The risk, of course, is that the stock market could soar while you wait. (If the market falls between now and the payment date, by the way, note that the gains payment most likely will still be made, because it represents gains previously achieved.)

There also are several exceptions to the waiting rule:

* If you're buying a fund within a tax-sheltered account, such as a 401(k) retirement plan or individual retirement account, you won't face an immediate tax bill, so year-end timing isn't necessary.

* Unlike stock funds, bond funds generally don't realize big capital gains unless market interest rates plunge during the year. Rates are lower this year, but modestly so, so huge capital gains payments on bond funds aren't likely.
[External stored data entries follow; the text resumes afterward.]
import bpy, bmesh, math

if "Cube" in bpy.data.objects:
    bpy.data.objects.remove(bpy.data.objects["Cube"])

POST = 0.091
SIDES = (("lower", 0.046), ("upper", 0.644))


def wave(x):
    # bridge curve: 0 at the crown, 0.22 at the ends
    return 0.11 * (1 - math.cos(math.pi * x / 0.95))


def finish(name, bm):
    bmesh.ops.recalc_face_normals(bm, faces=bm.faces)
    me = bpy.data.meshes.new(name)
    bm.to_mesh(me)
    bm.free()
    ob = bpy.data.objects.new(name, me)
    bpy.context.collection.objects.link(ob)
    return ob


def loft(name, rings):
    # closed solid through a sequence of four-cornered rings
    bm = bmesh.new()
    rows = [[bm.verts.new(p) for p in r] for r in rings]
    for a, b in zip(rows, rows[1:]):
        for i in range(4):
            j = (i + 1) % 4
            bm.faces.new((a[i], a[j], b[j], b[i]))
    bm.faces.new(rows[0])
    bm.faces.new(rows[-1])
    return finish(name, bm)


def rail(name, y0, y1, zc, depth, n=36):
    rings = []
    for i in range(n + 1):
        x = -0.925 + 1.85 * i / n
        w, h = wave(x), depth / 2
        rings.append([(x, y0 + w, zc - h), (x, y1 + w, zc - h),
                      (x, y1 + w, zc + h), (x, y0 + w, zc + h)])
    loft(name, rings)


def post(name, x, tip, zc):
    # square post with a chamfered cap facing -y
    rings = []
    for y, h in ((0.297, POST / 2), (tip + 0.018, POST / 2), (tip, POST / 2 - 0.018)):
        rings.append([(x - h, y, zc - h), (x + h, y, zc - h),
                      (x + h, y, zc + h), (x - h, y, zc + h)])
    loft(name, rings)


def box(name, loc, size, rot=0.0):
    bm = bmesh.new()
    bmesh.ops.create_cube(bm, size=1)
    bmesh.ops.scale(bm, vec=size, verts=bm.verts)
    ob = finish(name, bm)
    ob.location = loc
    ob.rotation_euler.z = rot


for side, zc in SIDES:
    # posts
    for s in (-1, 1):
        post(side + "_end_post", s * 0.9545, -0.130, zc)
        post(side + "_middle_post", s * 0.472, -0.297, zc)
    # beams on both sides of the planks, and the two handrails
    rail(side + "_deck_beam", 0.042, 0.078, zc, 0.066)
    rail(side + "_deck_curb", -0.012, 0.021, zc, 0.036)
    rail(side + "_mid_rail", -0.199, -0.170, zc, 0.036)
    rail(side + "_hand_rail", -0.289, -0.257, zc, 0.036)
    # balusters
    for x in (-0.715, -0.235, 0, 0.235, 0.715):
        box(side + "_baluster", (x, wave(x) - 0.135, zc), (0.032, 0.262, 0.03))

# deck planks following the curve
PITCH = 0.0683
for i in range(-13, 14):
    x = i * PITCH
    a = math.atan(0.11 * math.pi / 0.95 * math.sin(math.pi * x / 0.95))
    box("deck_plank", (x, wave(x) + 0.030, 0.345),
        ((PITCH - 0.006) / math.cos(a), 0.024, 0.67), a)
* If you're buying a stock fund that specifically attempts to be "tax efficient"--that is, the fund tends to buy and hold securities, rarely trading but, rather, allowing gains to accumulate unrealized--there may be no reason to postpone a purchase, because any year-end gains payment may be minimal.

For example, "index" funds, such as those that seek to replicate the performance of the Standard & Poor's 500 index, generally are tax efficient.

This year, investors may have additional incentive to avoid buying into funds that are on the verge of paying out big capital gains.

As a result of the new tax law, there are different tax rates on different types of gains. Gains on assets held at least 12 months and sold before May 7 of this year will be taxed at a top rate of 28%.

By contrast, gains on assets sold on or after May 7 after being held at least 18 months will be taxed at a top rate of 20%.

A mutual fund, in making its annual payout, will have to segregate gains depending on when securities in the portfolio were sold and how long they were held.

Thus, some funds may pay out far more in gains taxable to you at the 28% rate, whereas others may pay out more in gains taxable at a 20% rate.

The change in tax rates and holding periods may also prompt you to sell funds now--if you were considering doing so soon anyway--rather than wait until after capital gains payments are made.

Why? Say a fund realized a lot of long-term gains before the tax-cut date of May 7. Those early-in-the-year gains could be taxable to you at the 28% rate.

But if you have held the fund for more than 18 months, and sell it before gains for this year are paid, your applicable tax rate under the new law would be just 20% on your entire gain in the fund.

The challenge with all of this is figuring out what a fund actually plans to pay in gains, and how it will be taxed. The more you know, the more intelligent a buy or sell decision you can make.

It's worth calling your fund companies to ask whether they will soon have estimates of year-end payments, the date they plan to pay, and whether they will have an estimated breakdown by tax rates.

Advertisement
Los Angeles Times Articles
|
|
|